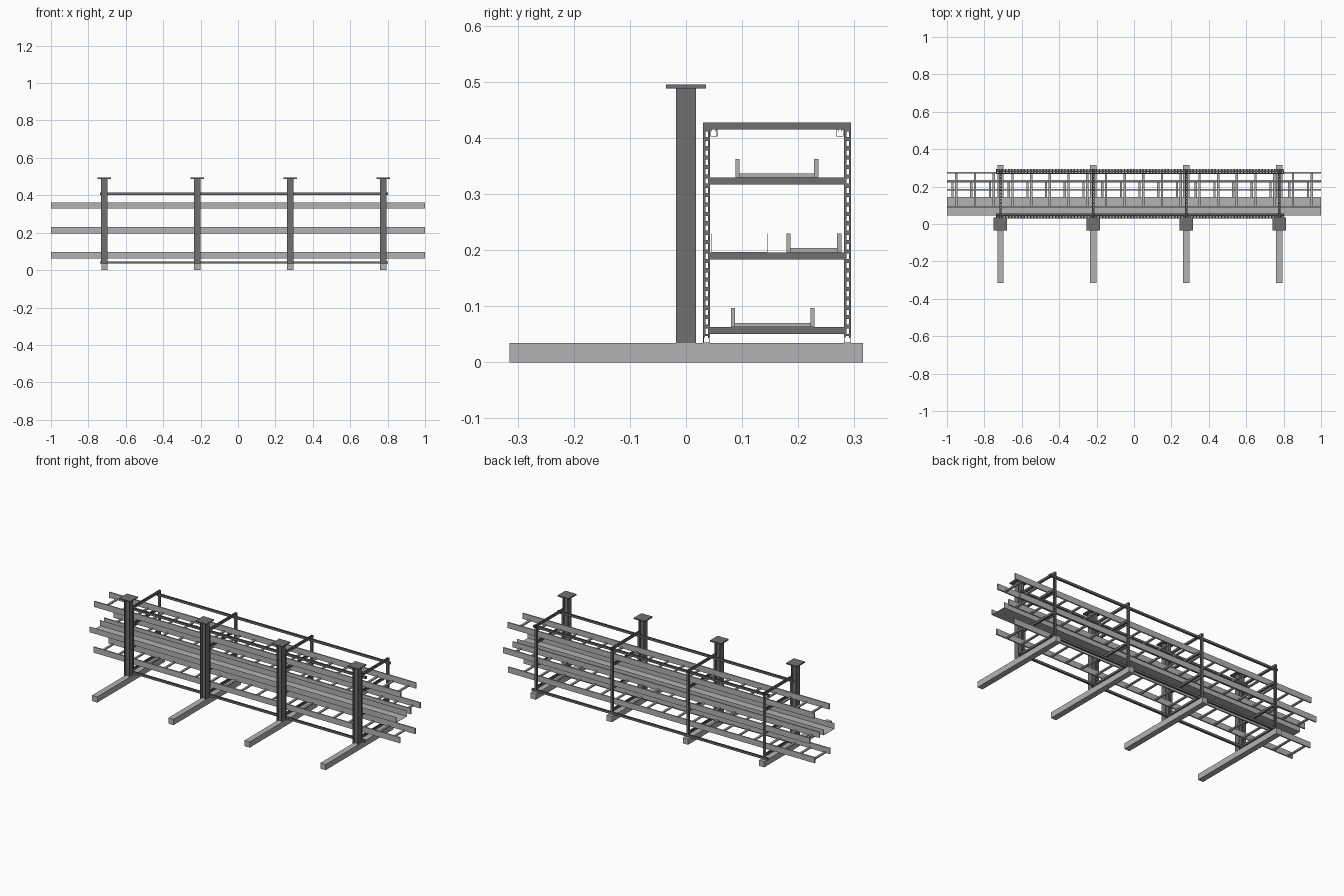
import bpy, bmesh
from mathutils import Matrix, Vector

if "Cube" in bpy.data.objects:
    bpy.data.objects.remove(bpy.data.objects["Cube"])

FRAMES = [-0.714, -0.217, 0.28, 0.776]
W = 0.00625          # half width of the strut channel
T = 0.0011           # sheet thickness of the strut channel
S = 0.0022           # half width of the slots in its back


def material(name, v):
    m = bpy.data.materials.new(name)
    m.diffuse_color = (v, v, v, 1)
    m.use_nodes = True
    m.node_tree.nodes["Principled BSDF"].inputs["Base Color"].default_value = m.diffuse_color
    return m


DARK = material("dark_steel", 0.16)
LIGHT = material("galvanised", 0.45)


def finish(name, bm, mat):
    bmesh.ops.recalc_face_normals(bm, faces=bm.faces)
    me = bpy.data.meshes.new(name)
    bm.to_mesh(me)
    bm.free()
    me.materials.append(mat)
    ob = bpy.data.objects.new(name, me)
    bpy.context.collection.objects.link(ob)
    return ob


def add_box(bm, lo, hi, M=Matrix()):
    lo, hi = Vector(lo), Vector(hi)
    size = Matrix.Diagonal((*(hi - lo), 1))
    bmesh.ops.create_cube(bm, size=1, matrix=M @ Matrix.Translation((lo + hi) / 2) @ size)


def add_prism(bm, pts, length, M):
    a = [bm.verts.new(M @ Vector((x, y, 0))) for x, y in pts]
    b = [bm.verts.new(M @ Vector((x, y, length))) for x, y in pts]
    bm.faces.new(a)
    bm.faces.new(b)
    for i in range(len(pts)):
        j = (i + 1) % len(pts)
        bm.faces.new((a[i], a[j], b[j], b[i]))


def frame_matrix(origin, x_axis, z_axis):
    x, z = Vector(x_axis), Vector(z_axis)
    M = Matrix((x, z.cross(x), z)).transposed().to_4x4()
    M.translation = origin
    return M


def box(name, lo, hi, mat):
    bm = bmesh.new()
    add_box(bm, lo, hi)
    return finish(name, bm, mat)


def strut(name, start, axis, length, opening):
    """Lipped channel with a slotted back, open towards 'opening'."""
    M = frame_matrix(start, opening, axis)
    lip = W - 0.0034
    half = [(-W, S), (-W, W), (W, W), (W, lip), (W - 0.003, lip), (W - 0.003, lip + T),
            (W - T, lip + T), (W - T, W - T), (T - W, W - T), (T - W, S)]
    bm = bmesh.new()
    add_prism(bm, half, length, M)
    add_prism(bm, [(x, -y) for x, y in half], length, M)
    # bridges between the slots
    n = max(1, round(length / 0.0167))
    pitch = length / n
    for i in range(n + 1):
        z0 = max(0, i * pitch - 0.0037)
        z1 = min(length, i * pitch + 0.0037)
        add_box(bm, (-W, -S, z0), (T - W, S, z1), M)
    return finish(name, bm, DARK)


def ladder(name, y0, y1, z, first):
    """Cable ladder: two side rails joined by rungs."""
    bm = bmesh.new()
    t = 0.0075
    for y in (y0, y1 - t):
        add_box(bm, (-1, y, z), (1, y + t, z + 0.0335))
    x = first
    while x < 0.995:
        add_box(bm, (x - 0.006, y0 + t, z), (x + 0.006, y1 - t, z + 0.0075))
        x += 0.1
    return finish(name, bm, LIGHT)


X, Y, Z = (1, 0, 0), (0, 1, 0), (0, 0, 1)
YF, YB = 0.0368, 0.288   # front and back post lines

for i, x in enumerate(FRAMES, 1):
    # floor beam
    box(f"floor_beam_{i}", (x - 0.017, -0.315, 0), (x + 0.017, 0.315, 0.034), LIGHT)

    # H-section column with its cap plate
    a, f, w = 0.0175, 0.003, 0.0015
    h = [(-a, -a), (f - a, -a), (f - a, -w), (a - f, -w), (a - f, -a), (a, -a),
         (a, a), (a - f, a), (a - f, w), (f - a, w), (f - a, a), (-a, a)]
    bm = bmesh.new()
    add_prism(bm, h, 0.454, Matrix.Translation((x, 0, 0.034)))
    finish(f"column_{i}", bm, DARK)
    box(f"column_cap_{i}", (x - 0.036, -0.036, 0.488), (x + 0.036, 0.036, 0.495), DARK)

    # strut frame: two posts, three shelves and a top beam
    strut(f"front_post_{i}", (x, YF, 0.047), Z, 0.368, (-1, 0, 0))
    strut(f"back_post_{i}", (x, YB, 0.047), Z, 0.368, (-1, 0, 0))
    for k, z in enumerate((0.0568, 0.1897, 0.3228), 1):
        strut(f"shelf_bar_{i}_{k}", (x, YF + W, z), Y, YB - YF - 2 * W, Z)
    strut(f"top_bar_{i}", (x, YF - W, 0.4212), Y, YB - YF + 2 * W, (0, 0, -1))

# lengthwise struts tying the frames together
for name, y, z in (("front_bottom_rail", YF, 0.0405), ("back_bottom_rail", YB, 0.0405),
                   ("front_top_rail", 0.0495, 0.4085), ("back_top_rail", 0.2745, 0.4085)):
    strut(name, (-0.737, y, z), X, 1.54, Z)

# cable ladders
ladder("top_ladder", 0.088, 0.236, 0.329, -0.95)
ladder("middle_ladder", 0.179, 0.277, 0.196, -0.95)
ladder("bottom_ladder", 0.08, 0.229, 0.063, -0.97)

# folded sheet tray on the middle shelf
y0, y1, z0, z1, t = 0.0455, 0.1455, 0.196, 0.2295, 0.001
section = [(y0, z0), (y1, z0), (y1, z1), (y1 - t, z1), (y1 - t, z0 + t),
           (y0 + t, z0 + t), (y0 + t, z1), (y0, z1)]
bm = bmesh.new()
add_prism(bm, section, 2, frame_matrix((-1, 0, 0), Y, X))
finish("sheet_tray", bm, LIGHT)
--
Reproduce the records exactly, starting with their first line and ending with the line that contains "W = 0.00625", though pictures should be dropped.

- **Exercise output**:
import bpy, bmesh
from mathutils import Matrix, Vector

if "Cube" in bpy.data.objects:
    bpy.data.objects.remove(bpy.data.objects["Cube"])

FRAMES = [-0.714, -0.217, 0.28, 0.776]
W = 0.00625          # half width of the strut channel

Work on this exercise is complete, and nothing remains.